A Group Purchasing Organization is similar to a Purchasing Group in intent, but the key difference is that group purchasing is its core business.
GPOs leverage the collective buying power of their members to obtain bulk discounts from suppliers and retailers. Here’s our definition:
A group purchasing organization (GPO) is a platform that allows any business to join a group of other buyers who are interested in the same products and services.
GPOs motivate suppliers to give their members discounted pricing, saving businesses an average of 20%-25%. They also save time and effort, removing the headache of gathering data, interviewing vendors, selecting suppliers, and negotiating contracts.
Like Purchasing Groups, there are horizontal GPOs (spanning all markets and industries) and vertical GPOs (serving a niche segment of an industry such as Dental or Veterinarian).
Benefits of joining a GPO
Benefits of joining a Group Purchasing Organization include:
- Negotiated contracts with top suppliers are already in place, saving months-long RFP processes.
- Group purchasing is a GPO’s main job, which means GPO staff have greater expertise in bulk purchasing than any single member of a Purchasing Group.

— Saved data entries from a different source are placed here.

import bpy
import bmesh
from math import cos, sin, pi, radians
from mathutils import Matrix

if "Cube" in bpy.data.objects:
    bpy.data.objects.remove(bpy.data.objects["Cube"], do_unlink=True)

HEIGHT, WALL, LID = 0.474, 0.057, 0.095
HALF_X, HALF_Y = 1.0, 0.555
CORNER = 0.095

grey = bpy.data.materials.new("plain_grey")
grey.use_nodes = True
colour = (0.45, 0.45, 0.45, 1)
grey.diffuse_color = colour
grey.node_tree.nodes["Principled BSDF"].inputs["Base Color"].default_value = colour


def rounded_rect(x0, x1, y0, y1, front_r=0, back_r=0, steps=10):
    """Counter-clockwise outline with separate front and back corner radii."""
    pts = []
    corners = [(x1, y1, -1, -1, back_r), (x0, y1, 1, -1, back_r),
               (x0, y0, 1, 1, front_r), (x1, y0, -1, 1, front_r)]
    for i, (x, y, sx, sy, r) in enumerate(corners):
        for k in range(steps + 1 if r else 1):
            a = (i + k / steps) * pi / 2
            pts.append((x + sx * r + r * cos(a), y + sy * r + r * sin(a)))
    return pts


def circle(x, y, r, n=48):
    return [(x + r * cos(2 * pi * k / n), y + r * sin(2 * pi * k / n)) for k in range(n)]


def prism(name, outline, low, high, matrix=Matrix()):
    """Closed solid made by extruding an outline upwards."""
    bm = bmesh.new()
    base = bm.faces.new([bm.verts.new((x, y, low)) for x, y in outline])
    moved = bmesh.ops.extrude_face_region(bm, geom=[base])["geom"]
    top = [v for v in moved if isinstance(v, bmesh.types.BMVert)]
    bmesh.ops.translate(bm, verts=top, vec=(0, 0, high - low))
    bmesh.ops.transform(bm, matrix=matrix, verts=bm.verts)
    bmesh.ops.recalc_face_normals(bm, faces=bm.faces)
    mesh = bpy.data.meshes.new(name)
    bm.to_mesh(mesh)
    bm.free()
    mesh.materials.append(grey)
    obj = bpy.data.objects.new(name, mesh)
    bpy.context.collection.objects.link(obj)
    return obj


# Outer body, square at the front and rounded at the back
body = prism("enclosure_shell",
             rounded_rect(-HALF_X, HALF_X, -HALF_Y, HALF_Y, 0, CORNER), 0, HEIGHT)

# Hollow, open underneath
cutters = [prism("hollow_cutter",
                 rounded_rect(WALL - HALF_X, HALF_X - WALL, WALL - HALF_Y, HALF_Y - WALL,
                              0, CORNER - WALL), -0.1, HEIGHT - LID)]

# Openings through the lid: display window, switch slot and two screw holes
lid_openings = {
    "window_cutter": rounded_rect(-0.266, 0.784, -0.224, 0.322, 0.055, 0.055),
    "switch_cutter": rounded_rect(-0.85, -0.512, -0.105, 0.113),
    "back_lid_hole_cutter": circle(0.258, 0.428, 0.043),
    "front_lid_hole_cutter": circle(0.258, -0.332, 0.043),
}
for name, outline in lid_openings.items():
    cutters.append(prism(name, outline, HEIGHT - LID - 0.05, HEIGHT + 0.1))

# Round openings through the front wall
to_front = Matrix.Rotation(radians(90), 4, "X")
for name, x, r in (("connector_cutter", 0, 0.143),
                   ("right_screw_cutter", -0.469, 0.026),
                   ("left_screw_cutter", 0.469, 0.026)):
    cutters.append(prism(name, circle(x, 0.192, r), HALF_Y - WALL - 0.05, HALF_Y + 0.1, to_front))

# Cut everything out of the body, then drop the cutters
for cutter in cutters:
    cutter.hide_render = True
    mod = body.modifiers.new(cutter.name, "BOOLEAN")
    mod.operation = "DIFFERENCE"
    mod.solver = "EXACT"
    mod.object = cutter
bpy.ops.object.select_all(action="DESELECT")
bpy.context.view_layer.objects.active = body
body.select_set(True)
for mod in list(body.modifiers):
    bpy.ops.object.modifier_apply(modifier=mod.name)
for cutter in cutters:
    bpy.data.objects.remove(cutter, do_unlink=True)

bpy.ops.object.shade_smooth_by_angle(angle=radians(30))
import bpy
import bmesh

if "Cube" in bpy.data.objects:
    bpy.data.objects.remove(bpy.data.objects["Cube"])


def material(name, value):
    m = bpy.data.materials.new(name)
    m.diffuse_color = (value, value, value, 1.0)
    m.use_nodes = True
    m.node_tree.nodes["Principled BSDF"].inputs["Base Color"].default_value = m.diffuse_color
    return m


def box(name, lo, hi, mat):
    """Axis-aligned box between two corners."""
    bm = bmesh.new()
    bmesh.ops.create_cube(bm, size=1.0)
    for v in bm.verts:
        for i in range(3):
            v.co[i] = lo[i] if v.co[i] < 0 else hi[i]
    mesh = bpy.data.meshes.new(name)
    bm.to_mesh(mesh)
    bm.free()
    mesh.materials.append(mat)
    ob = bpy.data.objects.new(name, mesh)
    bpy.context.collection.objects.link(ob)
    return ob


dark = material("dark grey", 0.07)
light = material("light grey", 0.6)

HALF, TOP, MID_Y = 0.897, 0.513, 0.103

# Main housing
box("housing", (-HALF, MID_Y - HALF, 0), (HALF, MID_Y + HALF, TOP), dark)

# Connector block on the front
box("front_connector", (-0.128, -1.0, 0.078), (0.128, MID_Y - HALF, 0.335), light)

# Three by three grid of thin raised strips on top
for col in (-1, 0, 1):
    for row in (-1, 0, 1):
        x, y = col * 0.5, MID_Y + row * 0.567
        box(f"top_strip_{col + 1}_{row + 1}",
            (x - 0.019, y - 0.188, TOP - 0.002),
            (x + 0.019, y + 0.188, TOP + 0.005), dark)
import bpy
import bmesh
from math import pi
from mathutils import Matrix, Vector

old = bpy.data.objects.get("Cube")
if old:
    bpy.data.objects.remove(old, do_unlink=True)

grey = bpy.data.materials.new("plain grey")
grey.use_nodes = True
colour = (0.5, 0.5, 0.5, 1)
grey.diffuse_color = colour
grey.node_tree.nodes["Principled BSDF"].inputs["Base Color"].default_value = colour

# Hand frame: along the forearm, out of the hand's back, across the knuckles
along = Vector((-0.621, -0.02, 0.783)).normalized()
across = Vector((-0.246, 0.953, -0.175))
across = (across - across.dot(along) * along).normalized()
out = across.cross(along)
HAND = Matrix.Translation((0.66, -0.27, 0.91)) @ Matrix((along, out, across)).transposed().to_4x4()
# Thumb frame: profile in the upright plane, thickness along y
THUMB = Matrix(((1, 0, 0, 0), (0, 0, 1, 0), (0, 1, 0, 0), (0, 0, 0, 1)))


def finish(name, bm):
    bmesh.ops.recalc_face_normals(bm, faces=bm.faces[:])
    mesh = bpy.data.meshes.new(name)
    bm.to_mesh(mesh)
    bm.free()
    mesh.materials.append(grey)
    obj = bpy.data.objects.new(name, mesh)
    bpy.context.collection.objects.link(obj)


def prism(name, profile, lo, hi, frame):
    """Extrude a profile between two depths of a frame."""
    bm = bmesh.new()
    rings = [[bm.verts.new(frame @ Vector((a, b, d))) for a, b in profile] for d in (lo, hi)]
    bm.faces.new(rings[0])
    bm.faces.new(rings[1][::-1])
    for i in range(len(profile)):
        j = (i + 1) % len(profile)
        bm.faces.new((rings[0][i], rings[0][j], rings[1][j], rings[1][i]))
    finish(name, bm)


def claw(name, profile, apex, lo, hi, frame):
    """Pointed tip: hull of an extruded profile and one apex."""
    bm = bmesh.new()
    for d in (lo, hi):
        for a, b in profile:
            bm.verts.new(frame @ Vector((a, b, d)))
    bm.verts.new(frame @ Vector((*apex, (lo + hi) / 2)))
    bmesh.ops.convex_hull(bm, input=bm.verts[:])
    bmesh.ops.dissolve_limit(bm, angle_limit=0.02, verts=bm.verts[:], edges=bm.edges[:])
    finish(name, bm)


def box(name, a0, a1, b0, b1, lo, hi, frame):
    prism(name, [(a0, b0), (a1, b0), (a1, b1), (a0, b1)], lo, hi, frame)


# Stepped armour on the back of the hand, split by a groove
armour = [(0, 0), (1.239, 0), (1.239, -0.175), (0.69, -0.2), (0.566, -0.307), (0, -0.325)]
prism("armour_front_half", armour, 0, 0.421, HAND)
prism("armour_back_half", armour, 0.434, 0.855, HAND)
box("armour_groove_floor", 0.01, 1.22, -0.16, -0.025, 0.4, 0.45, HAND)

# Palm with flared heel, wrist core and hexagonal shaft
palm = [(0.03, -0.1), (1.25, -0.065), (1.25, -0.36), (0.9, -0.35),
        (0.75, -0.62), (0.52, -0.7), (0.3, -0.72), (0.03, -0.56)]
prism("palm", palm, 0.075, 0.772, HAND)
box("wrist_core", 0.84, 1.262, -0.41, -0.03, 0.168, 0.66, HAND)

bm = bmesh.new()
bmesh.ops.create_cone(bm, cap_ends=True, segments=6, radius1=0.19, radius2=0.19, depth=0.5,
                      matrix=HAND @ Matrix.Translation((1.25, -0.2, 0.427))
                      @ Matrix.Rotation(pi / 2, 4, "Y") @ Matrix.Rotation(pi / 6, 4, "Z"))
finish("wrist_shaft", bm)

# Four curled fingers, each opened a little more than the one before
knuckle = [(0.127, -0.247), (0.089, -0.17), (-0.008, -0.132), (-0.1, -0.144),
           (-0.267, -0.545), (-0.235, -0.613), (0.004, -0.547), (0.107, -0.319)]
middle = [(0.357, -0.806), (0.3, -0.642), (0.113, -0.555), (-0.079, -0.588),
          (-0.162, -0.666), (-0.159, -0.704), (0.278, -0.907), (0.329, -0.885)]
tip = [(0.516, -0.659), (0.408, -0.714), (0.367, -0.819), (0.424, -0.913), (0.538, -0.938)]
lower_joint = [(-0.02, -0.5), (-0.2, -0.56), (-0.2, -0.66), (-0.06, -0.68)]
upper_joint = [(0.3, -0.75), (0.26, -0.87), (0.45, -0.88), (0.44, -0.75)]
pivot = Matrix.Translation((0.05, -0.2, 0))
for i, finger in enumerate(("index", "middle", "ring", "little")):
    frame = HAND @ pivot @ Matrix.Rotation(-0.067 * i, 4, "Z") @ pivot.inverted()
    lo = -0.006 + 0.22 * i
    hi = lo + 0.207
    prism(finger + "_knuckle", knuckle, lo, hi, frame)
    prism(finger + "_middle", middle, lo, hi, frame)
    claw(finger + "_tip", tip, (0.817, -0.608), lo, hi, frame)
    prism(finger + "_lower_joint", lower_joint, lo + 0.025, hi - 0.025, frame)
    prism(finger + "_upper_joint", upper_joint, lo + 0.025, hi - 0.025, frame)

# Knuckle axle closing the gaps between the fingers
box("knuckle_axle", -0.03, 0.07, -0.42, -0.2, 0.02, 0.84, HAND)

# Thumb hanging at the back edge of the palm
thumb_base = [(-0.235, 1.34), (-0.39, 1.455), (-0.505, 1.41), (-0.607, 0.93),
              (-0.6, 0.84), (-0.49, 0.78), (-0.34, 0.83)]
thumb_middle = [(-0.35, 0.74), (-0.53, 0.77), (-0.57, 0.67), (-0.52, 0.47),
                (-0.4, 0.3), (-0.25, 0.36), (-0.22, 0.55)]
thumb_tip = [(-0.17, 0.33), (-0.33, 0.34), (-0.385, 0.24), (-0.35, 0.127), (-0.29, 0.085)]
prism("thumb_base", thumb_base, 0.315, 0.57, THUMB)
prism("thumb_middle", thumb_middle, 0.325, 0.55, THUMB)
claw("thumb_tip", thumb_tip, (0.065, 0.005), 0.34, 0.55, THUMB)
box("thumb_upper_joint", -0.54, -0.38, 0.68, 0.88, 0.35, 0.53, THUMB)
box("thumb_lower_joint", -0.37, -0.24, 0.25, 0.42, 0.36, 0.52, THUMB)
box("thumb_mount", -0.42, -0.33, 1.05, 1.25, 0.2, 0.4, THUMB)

- GPO members do not have to search for other organizations to join their buying group. Rather, GPOs like Una grow steadily over time, increasing their buying power as more organizations join.
- Member organizations have a single point of contact (the GPO) rather than needing to communicate with multiple group members.
- GPOs tend to offer more than bulk discounts and increased negotiating power, with support services including spend analysis, advice, and advocacy.
- The workload itself is done by the GPO rather than by a “lead” member of a Purchasing Group.
What about fees?
Banding together informally with other organizations is free, but engaging a service like a Group Purchasing Organization must cost money, right?
It depends on how the GPO makes money.
Some GPOs collect administration fees from their members. Others will collect fees from the suppliers, and some may do both. It’s possible that some GPOs require members to maintain a certain level of purchasing volume while others do not.
At Una, we have a structure put in place that enables us to keep our program free for members. When a purchase is made, we are paid an administrative fee from the supplier. We use that fee to fund our services which means we never charge a membership fee. Likewise, we do not require a certain purchasing requirement to participate in our program.
Before joining a GPO, we suggest doing your research to ensure you fully understand the parameters ahead of entering into a membership agreement.
Group Purchasing Organizations can assist Purchasing Groups
If you’re in a purchasing group, you will already have experienced the game-changing power of bulk purchasing. But a GPO can do more. By partnering with a GPO like Una, you can access $100 billion in buying power along with our expert team of Sourcing Advisors who take the reins when it comes to supplier relationship management and contract negotiations. We’re equipped to do the heavy lifting for you and our pre-negotiated contracts are designed to save you money, time and effort.
Is you purchasing group in need of additional support when it comes to saving money on the goods and services you need? Contact Una today to see how we can help.